Realignment involves the diversion of low-level offenders and parole violators from state prisons to county jails.
The Public Policy Institute of California study found a nearly 15 percent increase in car theft between 2011 and 2012, the first year the policy was in place. However, there was no significant increase in violent crimes, including rape and murder.
Study Co-author Magnus Lofstrom said the study provides some much needed data.
“With about 18,000 additional offenders on the street as a result of this reform, there were obvious concerns about the impact on crime," he said.
But the Department of Corrections and Rehabilitation’s Jeffrey Callison said the study only looked at the first year of a program that will take years to unfold.
“It would just be too simple to say, well, realignment started, some crime rates increased, so therefore, there’s a connection between the two. Maybe there is, maybe there isn’t," he said.

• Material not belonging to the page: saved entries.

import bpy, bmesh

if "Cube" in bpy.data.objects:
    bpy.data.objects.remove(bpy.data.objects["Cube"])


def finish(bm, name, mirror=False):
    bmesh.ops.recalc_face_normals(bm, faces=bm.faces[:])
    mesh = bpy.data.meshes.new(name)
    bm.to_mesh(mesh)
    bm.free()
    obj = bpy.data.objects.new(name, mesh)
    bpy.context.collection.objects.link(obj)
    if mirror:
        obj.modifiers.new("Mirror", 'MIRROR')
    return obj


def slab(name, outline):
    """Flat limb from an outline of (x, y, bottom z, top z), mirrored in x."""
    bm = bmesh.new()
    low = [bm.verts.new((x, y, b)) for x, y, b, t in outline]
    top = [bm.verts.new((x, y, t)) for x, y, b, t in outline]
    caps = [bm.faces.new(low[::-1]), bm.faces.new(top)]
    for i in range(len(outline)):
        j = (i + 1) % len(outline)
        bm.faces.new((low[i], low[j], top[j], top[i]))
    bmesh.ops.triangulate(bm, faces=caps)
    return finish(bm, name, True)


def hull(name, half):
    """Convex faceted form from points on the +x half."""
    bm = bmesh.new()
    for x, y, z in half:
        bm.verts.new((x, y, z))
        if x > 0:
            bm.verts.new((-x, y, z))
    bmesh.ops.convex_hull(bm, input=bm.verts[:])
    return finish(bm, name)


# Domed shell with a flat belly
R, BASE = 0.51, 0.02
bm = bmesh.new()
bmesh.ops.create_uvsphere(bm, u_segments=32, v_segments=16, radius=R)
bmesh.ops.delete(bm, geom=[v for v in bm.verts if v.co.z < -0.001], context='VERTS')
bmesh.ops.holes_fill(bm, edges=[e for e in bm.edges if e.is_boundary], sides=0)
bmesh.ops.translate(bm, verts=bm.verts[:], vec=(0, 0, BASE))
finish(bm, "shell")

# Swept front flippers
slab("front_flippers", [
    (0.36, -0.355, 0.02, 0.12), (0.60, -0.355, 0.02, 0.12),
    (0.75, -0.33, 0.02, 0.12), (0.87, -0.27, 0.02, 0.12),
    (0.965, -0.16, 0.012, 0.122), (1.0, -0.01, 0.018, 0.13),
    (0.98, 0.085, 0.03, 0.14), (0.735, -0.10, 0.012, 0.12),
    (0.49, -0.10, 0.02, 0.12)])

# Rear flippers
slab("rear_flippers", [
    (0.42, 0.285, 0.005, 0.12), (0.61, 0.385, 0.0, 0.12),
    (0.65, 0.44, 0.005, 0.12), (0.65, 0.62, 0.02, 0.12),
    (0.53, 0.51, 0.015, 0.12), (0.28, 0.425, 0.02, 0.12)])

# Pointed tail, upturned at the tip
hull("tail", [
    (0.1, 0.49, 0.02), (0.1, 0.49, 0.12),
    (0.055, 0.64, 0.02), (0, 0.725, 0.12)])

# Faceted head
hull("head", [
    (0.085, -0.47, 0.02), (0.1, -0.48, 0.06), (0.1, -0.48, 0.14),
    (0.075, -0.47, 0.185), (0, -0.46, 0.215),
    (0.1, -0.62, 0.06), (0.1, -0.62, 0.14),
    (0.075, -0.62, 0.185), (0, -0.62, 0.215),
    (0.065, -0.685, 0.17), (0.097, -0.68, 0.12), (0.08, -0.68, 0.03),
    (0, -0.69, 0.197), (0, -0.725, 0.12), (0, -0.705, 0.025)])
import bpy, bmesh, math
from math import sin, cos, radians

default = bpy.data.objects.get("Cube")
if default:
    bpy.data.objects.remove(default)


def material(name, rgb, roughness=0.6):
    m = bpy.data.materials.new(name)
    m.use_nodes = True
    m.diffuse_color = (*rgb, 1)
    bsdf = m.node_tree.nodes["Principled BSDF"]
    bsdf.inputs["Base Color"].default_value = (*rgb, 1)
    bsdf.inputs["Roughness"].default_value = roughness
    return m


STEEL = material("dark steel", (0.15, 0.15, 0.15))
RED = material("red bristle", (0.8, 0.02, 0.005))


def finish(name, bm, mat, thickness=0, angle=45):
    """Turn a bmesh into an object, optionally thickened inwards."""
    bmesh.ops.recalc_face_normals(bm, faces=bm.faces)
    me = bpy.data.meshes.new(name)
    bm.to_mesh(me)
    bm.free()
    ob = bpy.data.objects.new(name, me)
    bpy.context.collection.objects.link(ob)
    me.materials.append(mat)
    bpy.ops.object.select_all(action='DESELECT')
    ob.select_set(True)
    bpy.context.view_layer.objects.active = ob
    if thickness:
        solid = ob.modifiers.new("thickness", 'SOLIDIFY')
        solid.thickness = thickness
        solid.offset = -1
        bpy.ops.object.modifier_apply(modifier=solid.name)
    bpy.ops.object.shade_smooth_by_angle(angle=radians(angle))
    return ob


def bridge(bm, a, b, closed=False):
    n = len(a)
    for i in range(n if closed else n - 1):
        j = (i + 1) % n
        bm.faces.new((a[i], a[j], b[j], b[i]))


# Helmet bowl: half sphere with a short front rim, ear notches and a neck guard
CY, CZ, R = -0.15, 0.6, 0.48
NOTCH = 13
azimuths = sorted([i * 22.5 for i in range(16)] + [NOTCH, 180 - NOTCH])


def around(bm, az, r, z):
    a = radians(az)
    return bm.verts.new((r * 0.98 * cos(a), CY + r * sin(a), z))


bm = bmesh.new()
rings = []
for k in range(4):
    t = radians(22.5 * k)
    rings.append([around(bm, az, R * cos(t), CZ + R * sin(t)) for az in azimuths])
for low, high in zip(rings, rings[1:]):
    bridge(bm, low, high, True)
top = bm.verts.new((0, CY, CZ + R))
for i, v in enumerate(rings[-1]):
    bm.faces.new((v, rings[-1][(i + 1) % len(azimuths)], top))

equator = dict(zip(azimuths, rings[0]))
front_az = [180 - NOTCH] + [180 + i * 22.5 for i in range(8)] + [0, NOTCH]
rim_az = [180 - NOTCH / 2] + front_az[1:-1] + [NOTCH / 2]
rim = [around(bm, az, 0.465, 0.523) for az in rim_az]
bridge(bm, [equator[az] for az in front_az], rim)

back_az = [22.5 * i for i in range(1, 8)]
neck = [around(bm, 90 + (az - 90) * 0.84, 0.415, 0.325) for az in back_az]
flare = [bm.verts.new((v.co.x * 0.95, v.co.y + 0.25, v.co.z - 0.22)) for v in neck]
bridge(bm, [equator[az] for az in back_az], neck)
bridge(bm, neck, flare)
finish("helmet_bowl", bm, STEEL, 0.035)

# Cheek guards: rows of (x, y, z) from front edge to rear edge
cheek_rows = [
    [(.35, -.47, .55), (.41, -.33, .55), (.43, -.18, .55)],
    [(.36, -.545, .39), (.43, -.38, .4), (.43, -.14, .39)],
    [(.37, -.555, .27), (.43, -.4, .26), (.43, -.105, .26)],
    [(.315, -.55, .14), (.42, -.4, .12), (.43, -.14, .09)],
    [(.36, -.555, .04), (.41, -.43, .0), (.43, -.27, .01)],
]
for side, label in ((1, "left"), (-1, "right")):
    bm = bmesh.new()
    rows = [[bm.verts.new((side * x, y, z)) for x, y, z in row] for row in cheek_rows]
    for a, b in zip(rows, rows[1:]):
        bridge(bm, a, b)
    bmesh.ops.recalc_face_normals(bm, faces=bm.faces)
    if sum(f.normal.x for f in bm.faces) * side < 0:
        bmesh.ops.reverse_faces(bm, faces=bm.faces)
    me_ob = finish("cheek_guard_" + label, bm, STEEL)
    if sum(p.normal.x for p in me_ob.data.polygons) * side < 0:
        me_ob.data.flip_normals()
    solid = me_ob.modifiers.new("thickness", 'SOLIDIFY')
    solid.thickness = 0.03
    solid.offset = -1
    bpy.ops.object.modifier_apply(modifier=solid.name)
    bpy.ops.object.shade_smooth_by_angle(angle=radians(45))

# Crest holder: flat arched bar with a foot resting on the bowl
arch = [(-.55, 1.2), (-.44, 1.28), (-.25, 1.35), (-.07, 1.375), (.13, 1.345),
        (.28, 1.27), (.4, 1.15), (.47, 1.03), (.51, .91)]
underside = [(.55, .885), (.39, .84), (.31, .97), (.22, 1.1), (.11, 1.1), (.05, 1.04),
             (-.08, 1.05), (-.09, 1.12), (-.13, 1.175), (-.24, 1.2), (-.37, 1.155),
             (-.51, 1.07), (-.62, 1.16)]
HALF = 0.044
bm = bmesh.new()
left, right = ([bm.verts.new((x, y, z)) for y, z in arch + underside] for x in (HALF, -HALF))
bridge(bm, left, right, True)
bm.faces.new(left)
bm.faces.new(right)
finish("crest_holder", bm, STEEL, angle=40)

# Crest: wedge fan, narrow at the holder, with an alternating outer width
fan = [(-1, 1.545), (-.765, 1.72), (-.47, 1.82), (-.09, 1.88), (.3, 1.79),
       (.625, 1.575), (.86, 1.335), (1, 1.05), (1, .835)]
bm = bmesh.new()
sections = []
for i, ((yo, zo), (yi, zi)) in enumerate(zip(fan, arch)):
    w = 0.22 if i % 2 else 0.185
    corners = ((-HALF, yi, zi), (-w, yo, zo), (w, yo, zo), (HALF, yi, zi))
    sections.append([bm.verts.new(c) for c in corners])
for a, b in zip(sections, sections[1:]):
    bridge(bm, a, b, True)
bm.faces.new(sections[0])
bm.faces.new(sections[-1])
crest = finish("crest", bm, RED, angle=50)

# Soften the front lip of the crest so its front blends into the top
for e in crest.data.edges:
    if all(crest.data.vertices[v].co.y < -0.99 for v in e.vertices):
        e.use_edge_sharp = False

Realignment was implemented two years ago in response to a federal court ruling that ordered California to reduce prison overcrowding.